→ TRY IT:
The required answer is every line of the data containing the word "thickness".

→ DATA FOR THIS TASK:
*** Begin section ***

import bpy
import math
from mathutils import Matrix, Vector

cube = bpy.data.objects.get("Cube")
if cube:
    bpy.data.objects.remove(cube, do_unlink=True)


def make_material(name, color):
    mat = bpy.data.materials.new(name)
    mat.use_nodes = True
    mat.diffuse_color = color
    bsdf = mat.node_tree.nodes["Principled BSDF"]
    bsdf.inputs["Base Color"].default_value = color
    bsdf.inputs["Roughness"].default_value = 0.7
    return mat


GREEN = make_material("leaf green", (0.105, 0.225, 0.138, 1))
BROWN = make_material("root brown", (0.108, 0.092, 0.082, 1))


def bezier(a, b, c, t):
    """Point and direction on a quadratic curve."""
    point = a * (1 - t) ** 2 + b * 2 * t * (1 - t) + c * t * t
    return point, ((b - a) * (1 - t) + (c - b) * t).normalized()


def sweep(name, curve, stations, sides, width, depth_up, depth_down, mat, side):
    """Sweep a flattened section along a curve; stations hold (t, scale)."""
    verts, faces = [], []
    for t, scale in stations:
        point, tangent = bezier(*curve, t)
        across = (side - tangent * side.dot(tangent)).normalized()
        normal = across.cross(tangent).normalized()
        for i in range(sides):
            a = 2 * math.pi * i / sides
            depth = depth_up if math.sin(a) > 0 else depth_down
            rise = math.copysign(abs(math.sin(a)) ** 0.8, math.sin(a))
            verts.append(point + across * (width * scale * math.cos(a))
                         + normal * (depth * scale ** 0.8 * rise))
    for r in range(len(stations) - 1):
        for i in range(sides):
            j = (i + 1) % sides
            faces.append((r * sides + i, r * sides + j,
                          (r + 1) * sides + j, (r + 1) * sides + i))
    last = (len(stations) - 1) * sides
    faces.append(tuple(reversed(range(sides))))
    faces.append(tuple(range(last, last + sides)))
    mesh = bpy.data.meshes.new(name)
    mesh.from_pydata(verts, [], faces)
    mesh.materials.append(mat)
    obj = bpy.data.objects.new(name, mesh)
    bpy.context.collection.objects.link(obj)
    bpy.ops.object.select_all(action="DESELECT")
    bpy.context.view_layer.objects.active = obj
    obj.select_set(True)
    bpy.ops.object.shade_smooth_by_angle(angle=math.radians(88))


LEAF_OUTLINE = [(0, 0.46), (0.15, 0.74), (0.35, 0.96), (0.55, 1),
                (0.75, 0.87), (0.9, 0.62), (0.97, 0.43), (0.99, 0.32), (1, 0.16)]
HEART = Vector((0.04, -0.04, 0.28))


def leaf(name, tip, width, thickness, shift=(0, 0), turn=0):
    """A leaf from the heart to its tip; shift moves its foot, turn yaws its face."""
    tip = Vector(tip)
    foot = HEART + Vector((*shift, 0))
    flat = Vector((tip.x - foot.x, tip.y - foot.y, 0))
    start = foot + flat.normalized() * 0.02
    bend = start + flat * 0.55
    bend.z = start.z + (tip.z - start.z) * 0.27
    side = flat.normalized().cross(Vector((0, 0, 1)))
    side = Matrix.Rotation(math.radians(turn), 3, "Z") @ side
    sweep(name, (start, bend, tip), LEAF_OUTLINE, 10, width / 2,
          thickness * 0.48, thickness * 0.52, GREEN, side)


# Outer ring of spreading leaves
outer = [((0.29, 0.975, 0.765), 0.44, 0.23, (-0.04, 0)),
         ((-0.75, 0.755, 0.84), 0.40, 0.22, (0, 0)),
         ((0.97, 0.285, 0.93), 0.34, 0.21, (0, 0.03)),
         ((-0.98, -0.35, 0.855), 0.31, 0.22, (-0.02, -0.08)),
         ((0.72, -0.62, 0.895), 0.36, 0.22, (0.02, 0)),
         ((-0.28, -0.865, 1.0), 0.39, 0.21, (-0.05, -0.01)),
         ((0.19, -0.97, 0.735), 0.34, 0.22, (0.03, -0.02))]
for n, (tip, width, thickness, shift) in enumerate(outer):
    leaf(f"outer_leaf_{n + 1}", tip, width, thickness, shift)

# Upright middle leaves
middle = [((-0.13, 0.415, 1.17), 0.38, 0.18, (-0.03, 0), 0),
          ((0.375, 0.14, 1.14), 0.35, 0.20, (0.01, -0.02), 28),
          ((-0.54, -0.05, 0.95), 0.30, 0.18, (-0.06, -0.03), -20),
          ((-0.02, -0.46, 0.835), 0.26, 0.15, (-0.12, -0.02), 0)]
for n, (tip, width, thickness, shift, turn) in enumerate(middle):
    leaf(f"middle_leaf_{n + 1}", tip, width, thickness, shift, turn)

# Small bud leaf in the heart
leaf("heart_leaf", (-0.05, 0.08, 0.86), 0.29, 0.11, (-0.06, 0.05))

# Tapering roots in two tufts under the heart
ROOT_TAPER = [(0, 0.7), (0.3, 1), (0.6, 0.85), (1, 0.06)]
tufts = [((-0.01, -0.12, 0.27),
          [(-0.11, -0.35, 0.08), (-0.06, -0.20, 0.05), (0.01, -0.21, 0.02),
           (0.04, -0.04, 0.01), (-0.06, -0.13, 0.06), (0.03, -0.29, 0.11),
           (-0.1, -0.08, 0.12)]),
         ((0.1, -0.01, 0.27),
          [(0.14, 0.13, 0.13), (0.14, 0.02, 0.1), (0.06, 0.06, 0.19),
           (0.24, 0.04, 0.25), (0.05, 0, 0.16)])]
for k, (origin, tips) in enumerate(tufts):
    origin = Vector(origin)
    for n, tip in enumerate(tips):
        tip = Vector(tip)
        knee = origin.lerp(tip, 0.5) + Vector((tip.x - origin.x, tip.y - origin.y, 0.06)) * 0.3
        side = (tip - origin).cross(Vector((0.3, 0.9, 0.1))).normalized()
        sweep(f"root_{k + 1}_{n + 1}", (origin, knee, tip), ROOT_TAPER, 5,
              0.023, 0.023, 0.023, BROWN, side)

*** End section ***

→ ANSWER TO THIS EXERCISE:
def leaf(name, tip, width, thickness, shift=(0, 0), turn=0):
          thickness * 0.48, thickness * 0.52, GREEN, side)
for n, (tip, width, thickness, shift) in enumerate(outer):
    leaf(f"outer_leaf_{n + 1}", tip, width, thickness, shift)
for n, (tip, width, thickness, shift, turn) in enumerate(middle):
    leaf(f"middle_leaf_{n + 1}", tip, width, thickness, shift, turn)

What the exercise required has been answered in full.